PROBLEM DESCRIPTION:
Produce a copy of every line in the records that holds the string "bend".

━━━━

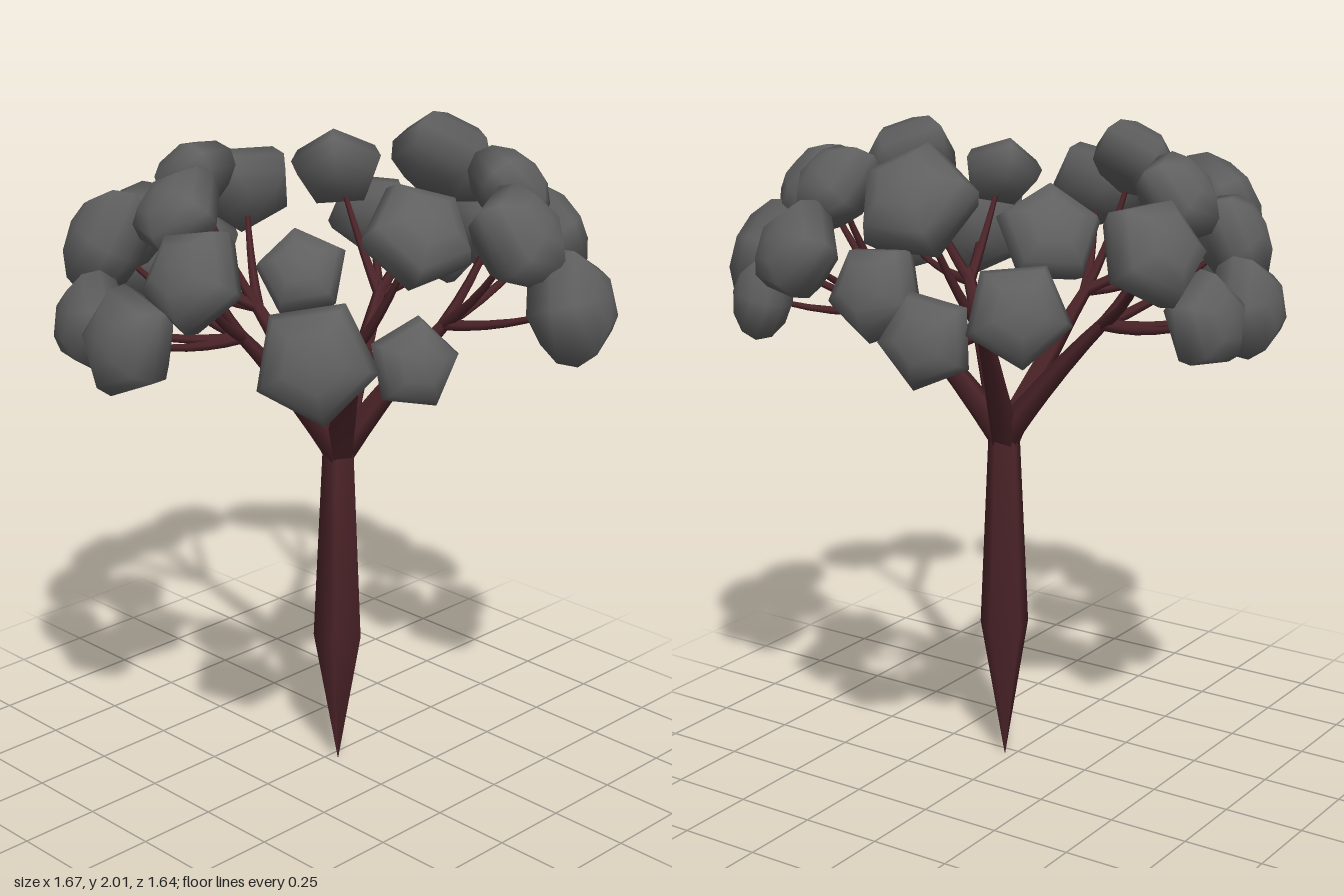
import * as THREE from 'three';

const bark = new THREE.MeshStandardMaterial({ color: 0x4c2429 });
const leaf = new THREE.MeshStandardMaterial({ color: 0x606060 });
const V = (x, y, z) => new THREE.Vector3(x, y, z);

const CROTCH = V(0.03, 1.05, 0.03); // top of the trunk, where the limbs part
const CROWN = V(0.03, 1.35, 0.03); // point the leaf clumps face away from

// Each limb: its fork point, then its clumps as [x, y, z, radius]
const limbs = [
  { name: 'back', fork: V(0.01, 1.47, -0.33), clumps: [
    [-0.24, 1.69, -0.59, 0.155], [-0.09, 1.53, -0.72, 0.155], [-0.07, 1.83, -0.5, 0.145],
    [0.24, 1.73, -0.6, 0.165], [0.13, 1.53, -0.71, 0.145]] },
  { name: 'left', fork: V(0.36, 1.49, -0.11), clumps: [
    [0.45, 1.79, -0.4, 0.15], [0.63, 1.61, -0.42, 0.15], [0.735, 1.53, -0.2, 0.14],
    [0.57, 1.86, -0.05, 0.18], [0.69, 1.63, 0, 0.145]] },
  { name: 'frontLeft', fork: V(0.25, 1.49, 0.28), clumps: [
    [0.44, 1.85, 0.33, 0.15], [0.61, 1.69, 0.34, 0.155], [0.53, 1.52, 0.54, 0.13],
    [0.2, 1.79, 0.57, 0.17], [0.31, 1.59, 0.68, 0.18]] },
  { name: 'frontRight', fork: V(-0.15, 1.51, 0.29), clumps: [
    [-0.13, 1.84, 0.49, 0.165], [-0.43, 1.77, 0.35, 0.13],
    [-0.52, 1.57, 0.49, 0.175], [-0.3, 1.55, 0.64, 0.13]] },
  { name: 'right', fork: V(-0.3, 1.49, -0.07), clumps: [
    [-0.45, 1.85, -0.13, 0.15], [-0.49, 1.73, -0.4, 0.175], [-0.65, 1.54, -0.29, 0.15],
    [-0.72, 1.55, -0.04, 0.165], [-0.59, 1.73, 0.09, 0.16]] },
];

// Tube along a bent path, narrowing from r0 to r1
function taperedTube(from, bend, to, r0, r1, rings, sides) {
  const curve = new THREE.QuadraticBezierCurve3(from, bend, to);
  const geo = new THREE.TubeGeometry(curve, rings, 1, sides);
  const pos = geo.attributes.position;
  const p = V(0, 0, 0);
  for (let i = 0; i < pos.count; i++) {
    const t = Math.floor(i / (sides + 1)) / rings;
    const c = curve.getPointAt(t);
    p.fromBufferAttribute(pos, i).sub(c).multiplyScalar(r0 + (r1 - r0) * t).add(c);
    pos.setXYZ(i, p.x, p.y, p.z);
  }
  return geo;
}

function addMesh(parent, name, geo, mat) {
  const mesh = new THREE.Mesh(geo, mat);
  mesh.name = name;
  parent.add(mesh);
  return mesh;
}

export function createModel() {
  const tree = new THREE.Group();
  tree.name = 'tree';

  // Five-sided trunk: pointed foot, widest below the middle
  const profile = [[0.001, 0.01], [0.078, 0.45], [0.05, 1.06], [0.001, 1.1]];
  const trunk = addMesh(tree, 'trunk', new THREE.LatheGeometry(
    profile.map(([r, y]) => new THREE.Vector2(r, y)), 5), bark);
  trunk.position.set(CROTCH.x, 0, CROTCH.z);
  trunk.rotation.y = Math.PI / 2;

  // Five-sided rounded clump, flattened along its axis
  const clumpGeo = new THREE.SphereGeometry(1, 5, 6);

  limbs.forEach(({ name, fork, clumps }, n) => {
    const limb = new THREE.Group();
    limb.name = name + 'Limb';
    tree.add(limb);

    // Main branch
    const bend = CROTCH.clone().lerp(fork, 0.5);
    bend.y += 0.03;
    addMesh(limb, 'branch', taperedTube(CROTCH, bend, fork, 0.048, 0.018, 5, 5), bark);

    clumps.forEach(([x, y, z, r], k) => {
      const centre = V(x, y, z);

      // Sagging twig from the fork into the clump
      const sag = fork.clone().lerp(centre, 0.5);
      sag.y -= 0.06;
      const start = fork.clone().lerp(bend, 0.15);
      addMesh(limb, 'twig', taperedTube(start, sag, centre, 0.018, 0.006, 6, 5), bark);

      // Leaf clump facing outwards from the crown
      const clump = addMesh(limb, 'leafClump', clumpGeo, leaf);
      clump.position.copy(centre);
      clump.scale.set(r, r * 0.68, r);
      clump.quaternion.setFromUnitVectors(V(0, 1, 0), centre.sub(CROWN).normalize());
      clump.rotateY(n * 0.7 + k * 1.9);
    });
  });

  return tree;
}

━━━━

RESPONSE AREA:
function taperedTube(from, bend, to, r0, r1, rings, sides) {
  const curve = new THREE.QuadraticBezierCurve3(from, bend, to);
    const bend = CROTCH.clone().lerp(fork, 0.5);
    bend.y += 0.03;
    addMesh(limb, 'branch', taperedTube(CROTCH, bend, fork, 0.048, 0.018, 5, 5), bark);
      const start = fork.clone().lerp(bend, 0.15);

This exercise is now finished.